**Task goal:** With the material below, print exactly the lines between the line holding "(yf + yb) / 2 +" and the line holding "a = 2 * math.pi * k / sides", inclusive. Add nothing else.

**The input:**

++++++

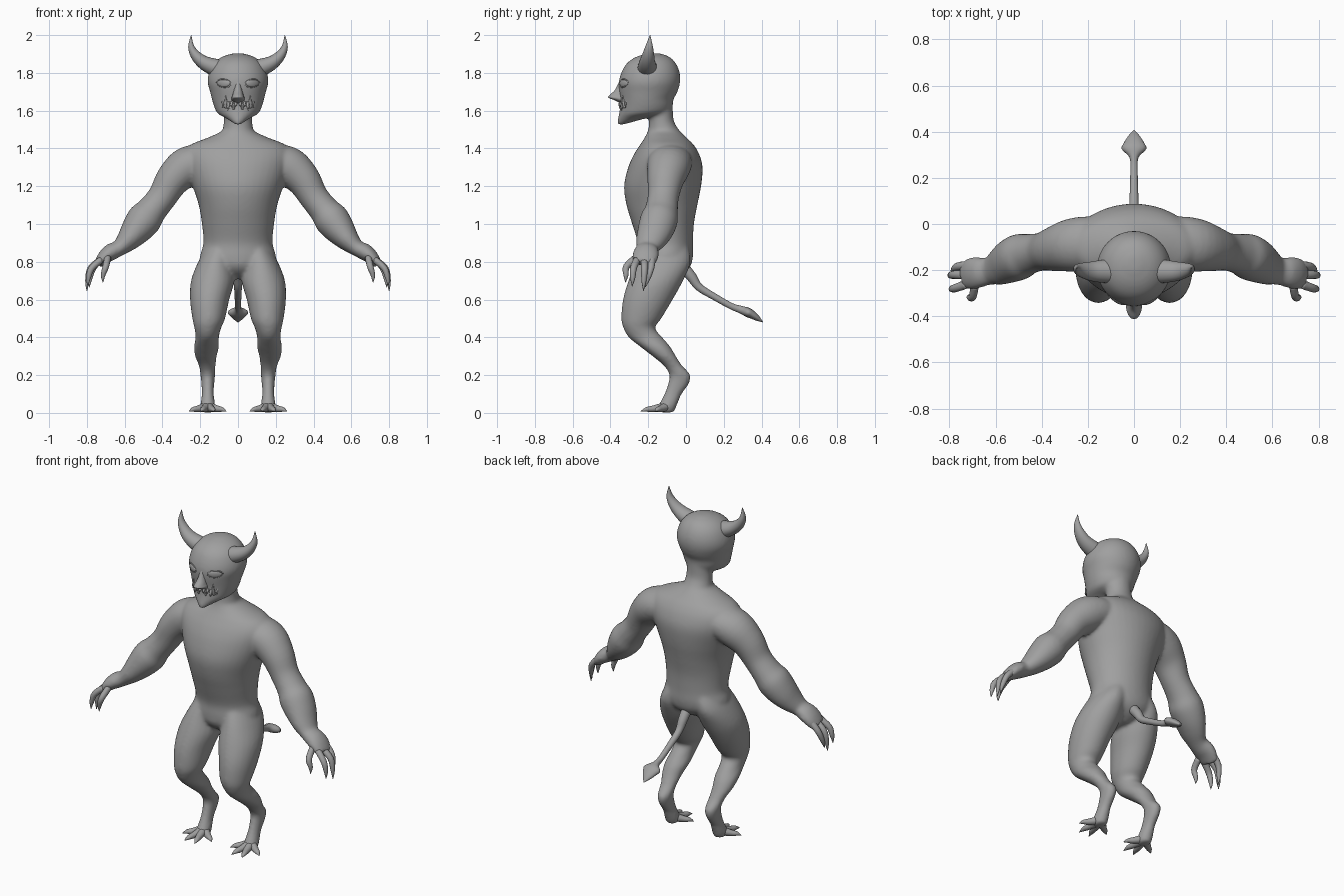
import bpy, bmesh, math
from mathutils import Vector

skin = bpy.data.materials.new("grey_skin")
skin.diffuse_color = (0.35, 0.35, 0.35, 1)


def smooth_rows(rows, steps):
    """Catmull-Rom interpolation of rows of numbers."""
    out = []
    for i in range(len(rows) - 1):
        a, b = rows[max(i - 1, 0)], rows[i]
        c, d = rows[i + 1], rows[min(i + 2, len(rows) - 1)]
        for s in range(steps):
            t = s / steps
            out.append([0.5 * (2 * q + (r - p) * t + (2 * p - 5 * q + 4 * r - w) * t * t
                               + (3 * q - p - 3 * r + w) * t ** 3)
                        for p, q, r, w in zip(a, b, c, d)])
    return out + [list(rows[-1])]


def skin_rings(bm, rings):
    vs = [[bm.verts.new(p) for p in ring] for ring in rings]
    n = len(vs[0])
    for a, b in zip(vs, vs[1:]):
        for i in range(n):
            bm.faces.new((a[i], a[(i + 1) % n], b[(i + 1) % n], b[i]))
    bm.faces.new(vs[0])
    bm.faces.new(vs[-1])


def stack(bm, rows, sides=24, steps=4, mirror=False):
    """Level rings: z, x centre, x radius, y front, y back."""
    for m in ((1, -1) if mirror else (1,)):
        rings = []
        for z, cx, rx, yf, yb in smooth_rows(rows, steps):
            rings.append([(m * (cx + max(rx, .002) * math.cos(a)),
                           (yf + yb) / 2 + (yb - yf) / 2 * math.sin(a), z)
                          for a in (2 * math.pi * i / sides for i in range(sides))])
        skin_rings(bm, rings)


def tube(bm, rows, side=(0, 1, 0), sides=12, steps=4, mirror=False):
    """Rings along a path: x, y, z, radius across, radius along the side axis."""
    for m in ((1, -1) if mirror else (1,)):
        pts = smooth_rows(rows, steps)
        rings = []
        for i, (x, y, z, ra, rb) in enumerate(pts):
            t = (Vector(pts[min(i + 1, len(pts) - 1)][:3]) - Vector(pts[max(i - 1, 0)][:3])).normalized()
            v = Vector(side)
            v = (v - t * v.dot(t)).normalized()
            u = t.cross(v)
            ring = []
            for k in range(sides):
                a = 2 * math.pi * k / sides
                p = Vector((x, y, z)) + u * max(ra, .001) * math.cos(a) + v * max(rb, .001) * math.sin(a)
                ring.append((m * p.x, p.y, p.z))
            rings.append(ring)
        skin_rings(bm, rings)


def finish(bm, name, voxel=0):
    bmesh.ops.recalc_face_normals(bm, faces=bm.faces)
    me = bpy.data.meshes.new(name)
    bm.to_mesh(me)
    bm.free()
    me.materials.append(skin)
    me.polygons.foreach_set("use_smooth", [True] * len(me.polygons))
    ob = bpy.data.objects.new(name, me)
    bpy.context.collection.objects.link(ob)
    if voxel:
        r = ob.modifiers.new("blend", 'REMESH')
        r.mode, r.voxel_size, r.use_smooth_shade = 'VOXEL', voxel, True
        s = ob.modifiers.new("soften", 'SMOOTH')
        s.factor, s.iterations = 0.5, 12
    return ob


# Body: torso, neck, head, arms, palms, legs blended into one skin
bm = bmesh.new()
stack(bm, [(.71, 0, .03, -.17, -.07), (.74, 0, .10, -.22, -.01), (.78, 0, .175, -.25, .025),
           (.83, 0, .2, -.255, .037), (.9, 0, .183, -.255, .037), (1, 0, .191, -.285, .042),
           (1.1, 0, .208, -.315, .06), (1.2, 0, .24, -.328, .08), (1.3, 0, .275, -.306, .088),
           (1.37, 0, .285, -.275, .07), (1.42, 0, .25, -.243, .04), (1.455, 0, .165, -.22, .005),
           (1.49, 0, .09, -.203, -.03), (1.52, 0, .078, -.197, -.052),
           (1.56, 0, .075, -.195, -.067), (1.64, 0, .075, -.2, -.07)], 40)
stack(bm, [(1.525, 0, .012, -.365, -.335), (1.56, 0, .064, -.36, -.21), (1.585, 0, .108, -.354, -.1),
           (1.62, 0, .126, -.349, -.073), (1.66, 0, .138, -.348, -.066), (1.7, 0, .148, -.354, -.045),
           (1.75, 0, .161, -.356, -.031), (1.8, 0, .154, -.343, -.033), (1.85, 0, .129, -.314, -.053),
           (1.885, 0, .085, -.264, -.088), (1.904, 0, .025, -.2, -.14)], 40)
tube(bm, [(.1, -.095, 1.35, .06, .07), (.18, -.085, 1.335, .09, .115), (.27, -.092, 1.302, .106, .116),
          (.345, -.108, 1.235, .092, .098), (.4, -.12, 1.145, .078, .083), (.455, -.13, 1.075, .08, .088),
          (.495, -.142, 1.025, .093, .1), (.54, -.162, .967, .082, .095), (.585, -.187, .913, .061, .08),
          (.63, -.205, .872, .043, .06), (.67, -.21, .853, .045, .067), (.705, -.215, .827, .038, .07),
          (.738, -.225, .79, .026, .058)], sides=24, mirror=True)
stack(bm, [(.89, .09, .07, -.22, .01), (.8, .118, .093, -.265, .025), (.7, .134, .115, -.305, -.015),
           (.6, .15, .104, -.334, -.07), (.5, .155, .087, -.343, -.13), (.45, .16, .071, -.332, -.163),
           (.4, .163, .062, -.304, -.125), (.35, .167, .067, -.242, -.083), (.3, .17, .058, -.177, -.053),
           (.25, .163, .045, -.118, -.02), (.2, .16, .039, -.088, .024), (.15, .16, .034, -.097, .013),
           (.1, .16, .032, -.115, -.022), (.06, .16, .037, -.135, -.04), (.03, .16, .04, -.15, -.052),
           (.002, .16, .032, -.14, -.065)], 24, mirror=True)
finish(bm, "body", 0.009)

# Tail with a spade tip
bm = bmesh.new()
tube(bm, [(0, -.02, .78, .03, .03), (0, .03, .72, .027, .027), (0, .07, .665, .021, .021),
          (0, .15, .615, .018, .018), (0, .24, .565, .017, .016), (0, .29, .547, .02, .02),
          (0, .325, .533, .025, .053), (0, .35, .52, .022, .045), (0, .38, .50, .014, .026),
          (0, .408, .48, .001, .001)], side=(1, 0, 0), sides=16)
finish(bm, "tail")

# Horns
bm = bmesh.new()
tube(bm, [(.09, -.205, 1.82, .05, .052), (.135, -.205, 1.833, .045, .05), (.185, -.205, 1.857, .036, .042),
          (.225, -.2, 1.894, .027, .032), (.248, -.195, 1.94, .016, .02), (.248, -.19, 2.0, .001, .001)],
     sides=20, mirror=True)
finish(bm, "horns")

# Clawed fingers and thumb: root, knuckle, tip
bm = bmesh.new()
for root, mid, tip in (((.72, -.18, .82), (.765, -.185, .77), (.787, -.215, .665)),
                       ((.725, -.22, .81), (.78, -.22, .765), (.8, -.225, .645)),
                       ((.725, -.26, .81), (.775, -.278, .765), (.795, -.285, .67)),
                       ((.69, -.265, .82), (.7, -.315, .775), (.715, -.32, .69))):
    r, k, t = Vector(root), Vector(mid), Vector(tip)
    c = k.lerp(t, .55) + Vector((.006, 0, 0))
    tube(bm, [(*r, .018, .02), (*k, .017, .018), (*c, .012, .013), (*t, .001, .001)], mirror=True)
finish(bm, "fingers")

# Splayed clawed toes
bm = bmesh.new()
for x, y in ((.062, -.165), (.125, -.24), (.195, -.24), (.26, -.165)):
    b, t = Vector((.16, -.1, .035)), Vector((x, y, .008))
    k, c = b.lerp(t, .5), b.lerp(t, .78)
    tube(bm, [(*b, .03, .026), (k.x, k.y, .022, .019, .018), (c.x, c.y, .018, .014, .012),
              (*t, .001, .001)], side=(0, 0, 1), mirror=True)
finish(bm, "toes")

# Pointed nose, widening from the brow to the nostrils
bm = bmesh.new()
stack(bm, [(1.77, 0, .014, -.348, -.3), (1.74, 0, .018, -.36, -.3), (1.705, 0, .024, -.38, -.3),
           (1.68, 0, .03, -.408, -.3), (1.668, 0, .035, -.41, -.3), (1.655, 0, .034, -.378, -.3),
           (1.64, 0, .018, -.35, -.3)], 16)
finish(bm, "nose")


def face_y(x, rx, yf, yb):
    """Front surface of the head at x."""
    return (yf + yb) / 2 - (yb - yf) / 2 * math.sqrt(1 - (x / rx) ** 2)


# Almond eyes with raised lids
bm = bmesh.new()
for s in (1, -1):
    rim = []
    for i in range(25):
        a = 2 * math.pi * i / 24
        x = .075 + .037 * math.cos(a)
        z = 1.745 + .021 * math.sin(a) + .004 * math.cos(a)
        rim.append((s * x, face_y(x, .159, -.354, -.031) + .001, z, .0035, .0035))
    tube(bm, rim, side=(.05, 1, .02), sides=6, steps=1)
    ball = bmesh.ops.create_uvsphere(bm, u_segments=20, v_segments=12, radius=1)["verts"]
    for v in ball:
        x = .075 + .035 * v.co.x
        v.co = (s * x, face_y(x, .159, -.354, -.031) + .008 * v.co.y, 1.745 + .019 * v.co.z)
finish(bm, "eyes")

# Lips, teeth and tusks
bm = bmesh.new()
for dz in (.02, -.018):
    lip = []
    for i in range(17):
        x = -.084 + .0105 * i
        z = 1.625 + dz * (1 - (x / .084) ** 2) + 2.5 * x * x
        lip.append((x, face_y(x, .124, -.347, -.072) + .002, z, .005, .005))
    tube(bm, lip, side=(0, 1, .1), sides=8, steps=1)
for x, z0, z1, r in ((.012, 1.645, 1.62, .009), (.034, 1.645, 1.62, .008),
                     (.023, 1.607, 1.63, .007), (.052, 1.645, 1.602, .009),
                     (.064, 1.615, 1.682, .009), (.08, 1.655, 1.615, .007)):
    y = face_y(x, .124, -.347, -.072) - .002
    tube(bm, [(x, y + .006, z0, r, r), (x, y - .003, (z0 + z1) / 2, r * .8, r * .8),
              (x + .002, y - .004, z1, .001, .001)], sides=8, mirror=True)
finish(bm, "mouth")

++++++

**Solution to this exercise:**
                           (yf + yb) / 2 + (yb - yf) / 2 * math.sin(a), z)
                          for a in (2 * math.pi * i / sides for i in range(sides))])
        skin_rings(bm, rings)


def tube(bm, rows, side=(0, 1, 0), sides=12, steps=4, mirror=False):
    """Rings along a path: x, y, z, radius across, radius along the side axis."""
    for m in ((1, -1) if mirror else (1,)):
        pts = smooth_rows(rows, steps)
        rings = []
        for i, (x, y, z, ra, rb) in enumerate(pts):
            t = (Vector(pts[min(i + 1, len(pts) - 1)][:3]) - Vector(pts[max(i - 1, 0)][:3])).normalized()
            v = Vector(side)
            v = (v - t * v.dot(t)).normalized()
            u = t.cross(v)
            ring = []
            for k in range(sides):
                a = 2 * math.pi * k / sides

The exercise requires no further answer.